You know, we didn't even talk about it. It wasn't even a conversation. Our show was our show. We wanted to make our own show. We didn't even talk about Game of Thrones when we were making our show. It was just an awareness that it pre-existed our show. But there were no references to it. In fact, the only time it was brought up was when our stuntmen would say something along the lines of, "Kit Harrington was happy to do that, so you better do that".
One thing that the screen makes you do that the stage doesn't, is that you can't fake it on screen
It's known that you made your acting debut with The Knowledge. How has the transition from stage to screen been?
I really see them as completely different things. People say it's all under one umbrella, but I'm not sure it is. The only umbrella it's under is that they're both trying to tell a story. One is a longform version of a story – our show spans 25 years and 10 episodes – and The Knowledge spans a year-and-a-half and took place in 90 minutes. They are completely different things.
Also, I find the pressures of the stage far outweigh the pressures of the screen. You feel the latter only when the show comes out. With the screen, especially if you have a good relationship with the director, they'll really let you give it a good crack. On stage, you've done all the work beforehand and once it's done, it will exist in the minds of people for the rest of their lives, as one thing, one moment in time, that they experience. They don't have a video or voice recording to prove it. That lives on as experience.
As a performer, is there something the stage demands of you that the screen doesn't?
That's a really good question but if I could reverse it, what I'll say is that, one thing that the screen makes you do that the stage doesn't is that you can't fake it on screen.
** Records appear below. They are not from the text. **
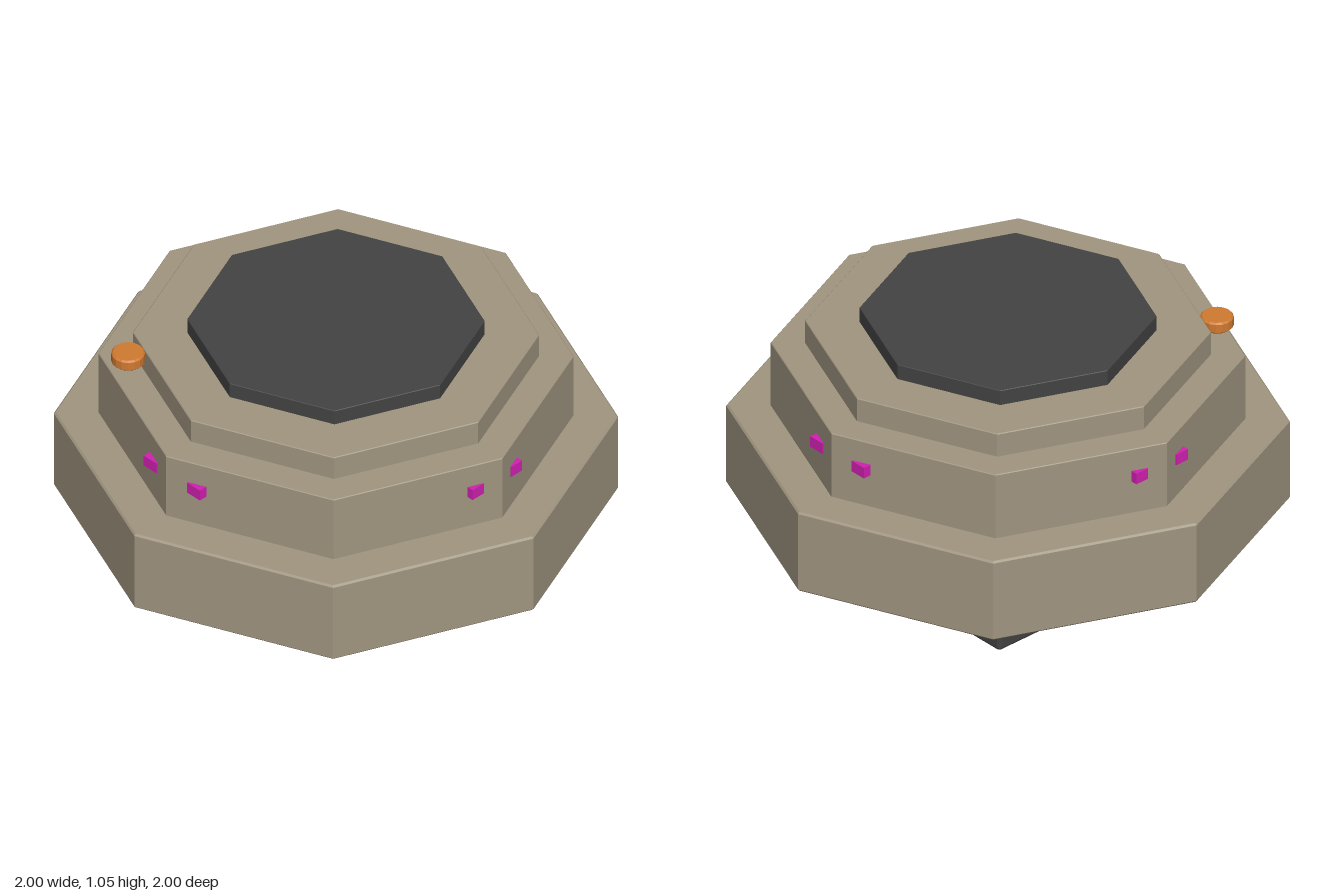
import * as THREE from 'three';
import { RoundedBoxGeometry } from 'three/addons/geometries/RoundedBoxGeometry.js';

export function createModel() {
  const model = new THREE.Group();
  const material = (name, color) => {
    const m = new THREE.MeshStandardMaterial({ color });
    m.name = name;
    return m;
  };
  const taupe = material('taupe', 0xa09580);
  const charcoal = material('charcoal', 0x434343);
  const magenta = material('magenta', 0xd020b0);
  const orange = material('orange', 0xd07a30);

  const add = (name, geometry, mat, x = 0, y = 0, z = 0) => {
    const mesh = new THREE.Mesh(geometry, mat);
    mesh.name = name;
    mesh.position.set(x, y, z);
    model.add(mesh);
  };

  // Closed turned solid with slightly chamfered rims and flat faces
  const turned = (radius, y0, y1, chamfer, sides) => {
    const profile = [
      [0, y0], [radius - chamfer, y0], [radius, y0 + chamfer],
      [radius, y1 - chamfer], [radius - chamfer, y1], [0, y1],
    ].map(([r, y]) => new THREE.Vector2(r, y));
    const geometry = new THREE.LatheGeometry(profile, sides).toNonIndexed();
    geometry.computeVertexNormals();
    return geometry;
  };

  // Square foot, neck and collar
  const slab = (name, width, y0, y1, radius, mat) =>
    add(name, new RoundedBoxGeometry(width, y1 - y0, width, 3, radius), mat, 0, (y0 + y1) / 2, 0);
  slab('foot', 0.845, 0, 0.095, 0.014, charcoal);
  slab('neck', 0.74, 0.125, 0.262, 0.025, taupe);
  slab('collar', 0.845, 0.262, 0.33, 0.012, taupe);

  // Stacked octagonal tiers, corners on the axes
  add('lowerTier', turned(1, 0.3, 0.63, 0.007, 8), taupe);
  add('middleTier', turned(0.842, 0.625, 0.895, 0.003, 8), taupe);
  add('upperTier', turned(0.72, 0.89, 0.99, 0.003, 8), taupe);
  add('topPlate', turned(0.527, 0.985, 1.05, 0.002, 8), charcoal);

  // Pairs of small lights around the middle tier
  for (const side of [-1, 1]) {
    for (const end of [-1, 1]) {
      add('endLight', new THREE.BoxGeometry(0.056, 0.044, 0.05), magenta, side * 0.095, 0.783, end * 0.792);
      add('sideLight', new THREE.BoxGeometry(0.05, 0.044, 0.065), magenta, end * 0.79, 0.783, side * 0.11);
    }
  }

  // Round button beside the upper tier
  add('button', turned(0.06, 0.945, 0.99, 0.006, 16), orange, -0.6, 0, -0.44);

  return model;
}
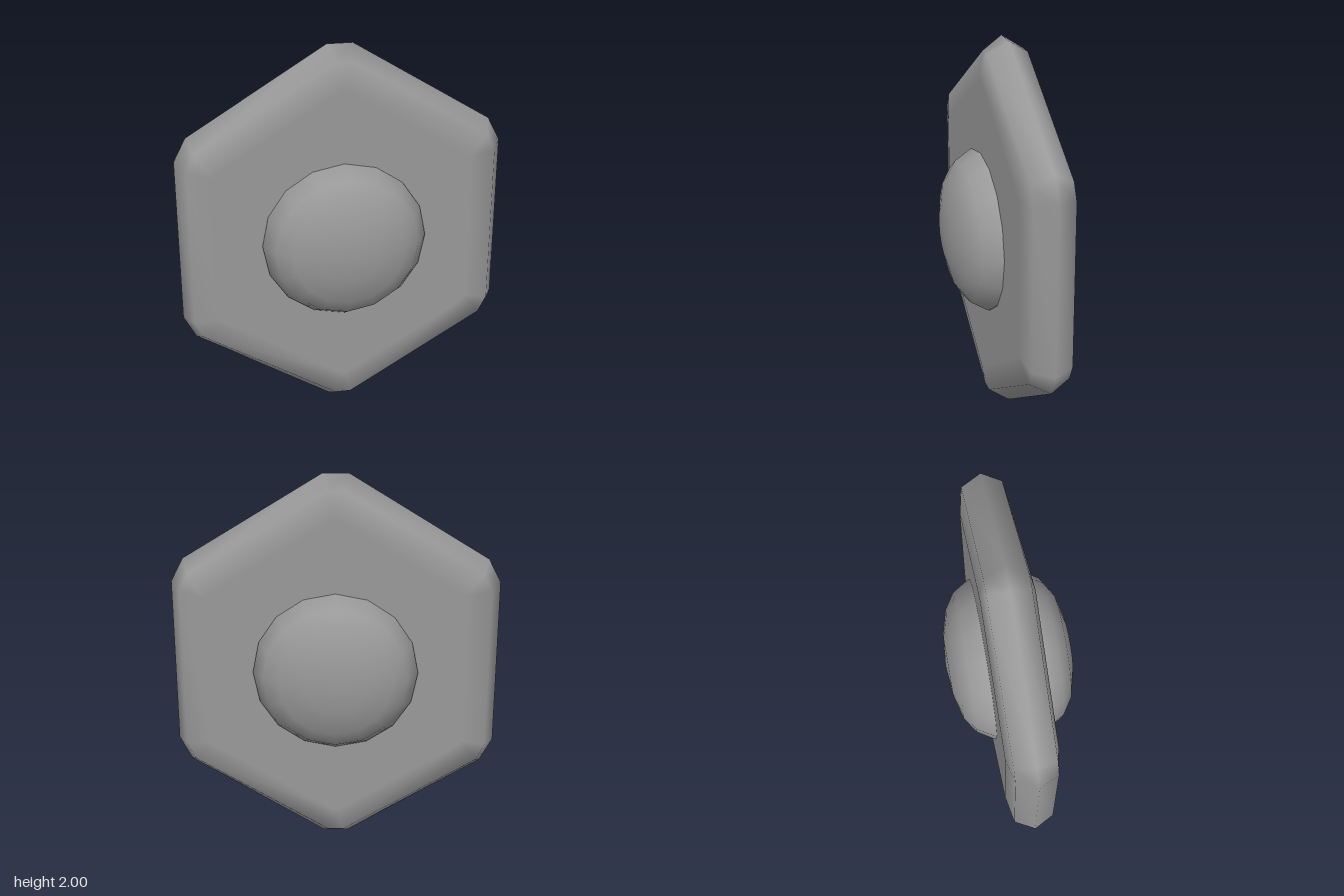
import * as THREE from 'three';
import { mergeVertices } from 'three/addons/utils/BufferGeometryUtils.js';

// Hexagon outline with clipped corners, mirrored from one quarter, counter-clockwise
function hexOutline([top, hi, lo]) {
  const right = [lo, hi, top];
  const left = [top, hi, lo];
  const flip = (pts, sx, sy) => pts.map(([x, y]) => [x * sx, y * sy]);
  return [...right, ...flip(left, -1, 1), ...flip(right, -1, -1), ...flip(left, 1, -1)];
}

// Closed solid from stacked outlines along z, with a flat fan closing each end
function loft(rings) {
  const n = rings[0].pts.length;
  const pos = [];
  const index = [];
  rings.forEach(({ pts, z }) => pts.forEach(([x, y]) => pos.push(x, y, z)));
  const back = pos.length / 3;
  const front = back + 1;
  pos.push(0, 0, rings[0].z, 0, 0, rings[rings.length - 1].z);
  const last = (rings.length - 1) * n;
  for (let j = 0; j < n; j++) {
    const k = (j + 1) % n;
    for (let i = 0; i < rings.length - 1; i++) {
      const a = i * n + j, b = i * n + k;
      index.push(a, b, b + n, a, b + n, a + n);
    }
    index.push(back, k, j, front, last + j, last + k);
  }
  const geo = new THREE.BufferGeometry();
  geo.setAttribute('position', new THREE.Float32BufferAttribute(pos, 3));
  geo.setIndex(index);
  geo.computeVertexNormals();
  // Keep both end faces evenly flat, so only the rim is shaded round
  for (let j = 0; j < n; j++) {
    geo.attributes.normal.setXYZ(j, 0, 0, -1);
    geo.attributes.normal.setXYZ(last + j, 0, 0, 1);
  }
  return geo;
}

// Lathe with shared vertices, so the shading runs smoothly over its poles
function smoothLathe(profile, segments) {
  const geo = new THREE.LatheGeometry(profile, segments);
  geo.deleteAttribute('normal');
  geo.deleteAttribute('uv');
  const merged = mergeVertices(geo, 1e-4);
  merged.computeVertexNormals();
  return merged;
}

export function createModel() {
  const group = new THREE.Group();
  group.name = 'hexagonalBadge';
  const material = new THREE.MeshStandardMaterial({ color: 0x999999 });

  // Hexagonal plate with rounded rim
  const rim = hexOutline([[0.065, 1], [0.77, 0.562], [0.833, 0.44]]);
  const shoulder = hexOutline([[0.04, 0.935], [0.738, 0.51], [0.78, 0.425]]);
  const face = hexOutline([[0.01, 0.8], [0.64, 0.41], [0.65, 0.39]]);
  const plate = new THREE.Mesh(loft([
    { pts: face, z: -0.13 },
    { pts: shoulder, z: -0.104 },
    { pts: rim, z: 0 },
    { pts: shoulder, z: 0.104 },
    { pts: face, z: 0.13 },
  ]), material);
  plate.name = 'plate';
  plate.position.y = 1;
  group.add(plate);

  // Domed boss showing on both faces
  const dome = [[0.42, 0.14], [0.367, 0.226], [0.285, 0.28], [0.155, 0.315], [0, 0.327]];
  const profile = [
    ...[...dome].reverse().map(([r, z]) => new THREE.Vector2(r, -z)),
    ...dome.map(([r, z]) => new THREE.Vector2(r, z)),
  ];
  const boss = new THREE.Mesh(smoothLathe(profile, 16), material);
  boss.name = 'centreBoss';
  boss.rotation.x = Math.PI / 2;
  boss.position.y = 1;
  group.add(boss);

  return group;
}
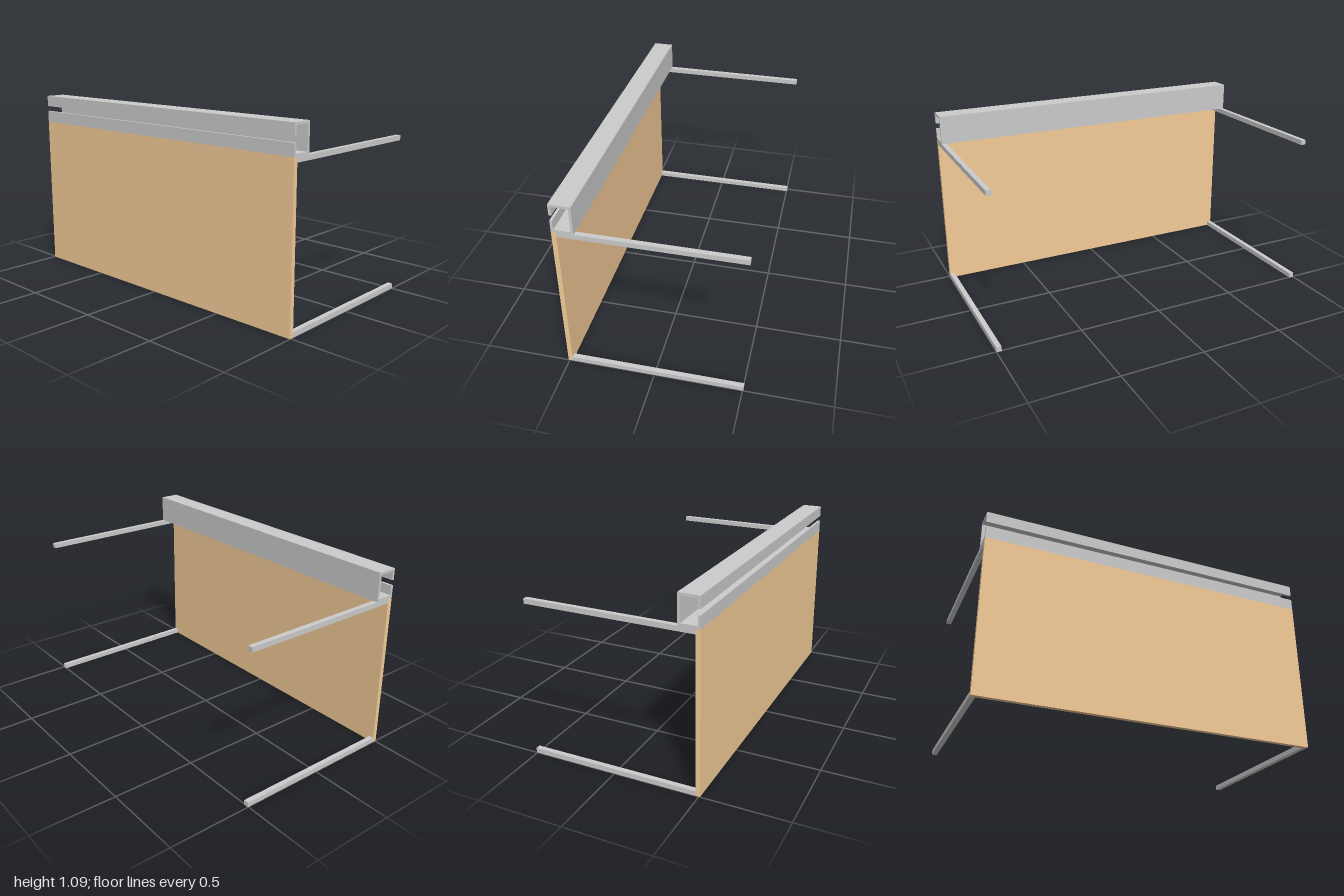
import * as THREE from 'three';

const FRONT = 0.507, BACK = -0.505;
const PANEL_H = 0.926, PANEL_T = 0.026;
const ROD = 0.029;

export function createModel() {
  const group = new THREE.Group();
  const grey = new THREE.MeshStandardMaterial({ color: 0xcccccc });
  const tan = new THREE.MeshStandardMaterial({ color: 0xf4cc98 });

  const add = (name, geometry, material, x = 0, y = 0, z = 0) => {
    const mesh = new THREE.Mesh(geometry, material);
    mesh.name = name;
    mesh.position.set(x, y, z);
    group.add(mesh);
  };

  // Upright front panel
  add('frontPanel', new THREE.BoxGeometry(2, PANEL_H, PANEL_T), tan,
    0, PANEL_H / 2, FRONT - PANEL_T / 2);

  // Slotted channel along the top edge: C profile (z, y) swept along x
  const z0 = 0.386, y0 = PANEL_H, y1 = 1.094, t = 0.0145;
  const slotLow = 0.996, slotHigh = 1.028;
  const profile = [
    [FRONT, slotLow], [FRONT, y0], [z0, y0], [z0, y1], [FRONT, y1], [FRONT, slotHigh],
    [FRONT - t, slotHigh], [FRONT - t, y1 - t], [z0 + t, y1 - t],
    [z0 + t, y0 + t], [FRONT - t, y0 + t], [FRONT - t, slotLow],
  ].map(([z, y]) => new THREE.Vector2(-z, y));
  const channel = new THREE.ExtrudeGeometry(new THREE.Shape(profile), { depth: 2, bevelEnabled: false });
  channel.rotateY(Math.PI / 2).translate(-1, 0, 0);
  add('topChannel', channel, grey);

  // Square rods reaching back from the four panel corners
  const rodFront = FRONT - PANEL_T;
  const rod = new THREE.BoxGeometry(ROD, ROD, rodFront - BACK);
  for (const [side, s] of [['left', 1], ['right', -1]]) {
    for (const [level, y] of [['Lower', ROD / 2], ['Upper', PANEL_H - ROD / 2]]) {
      add(`${side}${level}Rod`, rod, grey, s * (1 - ROD / 2), y, (rodFront + BACK) / 2);
    }
  }
  return group;
}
The camera's so close to your face and audiences are really smart. They can see, very quickly, whether you're being truthful or not, and whether what you're experiencing is genuine.
On stage, because you've learnt it so precisely, on the rare days you're not feeling it and the emotions aren't necessarily true, your voice and your body have learnt what it is when you're actually feeling it and can replicate that, to some extent. It's muscle memory: Roger Federer knows how to hit a forehand, no matter how well or badly he's playing.
That's how it is on stage: By the time you've done the 80th performance of the same thing, you know how to hit a forehand.
You graduated from the London Academy of Music and Dramatic Art. Would you say that sharpening your swords in an academic setting has given you an edge over your peers who aren't classically trained?
I don't think it's given me an edge at all. I look at actors like Milly Alcock, Matt Smith and Paddy Considine, who aren't trained in the way I was, but are so instinctive, so naturally gifted. It's really taken me a long time to feel comfortable doing it and to trust that what I'm doing isn't terrible.
What coming from an academic institution has given me is a family of friends that I feel incredibly lucky to have known since we became actors eight years ago. They understand, to some extent, the trials and tribulations of what it means to try be and become an actor.
As an artist, as someone whose work brings people joy and keeps them coming back to pop culture as a life force, what is your own source of inspiration that keeps you anchored to your purpose?
It's right there in front of you. It's the stuff that's on the TV, it's the stuff that's in the cinema, it's the filmmakers your love, it's going back and rewatching films you haven't seen in a long time, it's rewatching films from your childhood and trying to understand why those films meant so much to you.
What's interesting is that, on this press tour, I've found it difficult to sit down and watch anything, to focus on anything. I've missed it. A massively integral part of my routine has been taken out. I haven't sat and watched a film all the way through for the best part of two months. And that's really weird!
House of the Dragon is now streaming on HBO GO.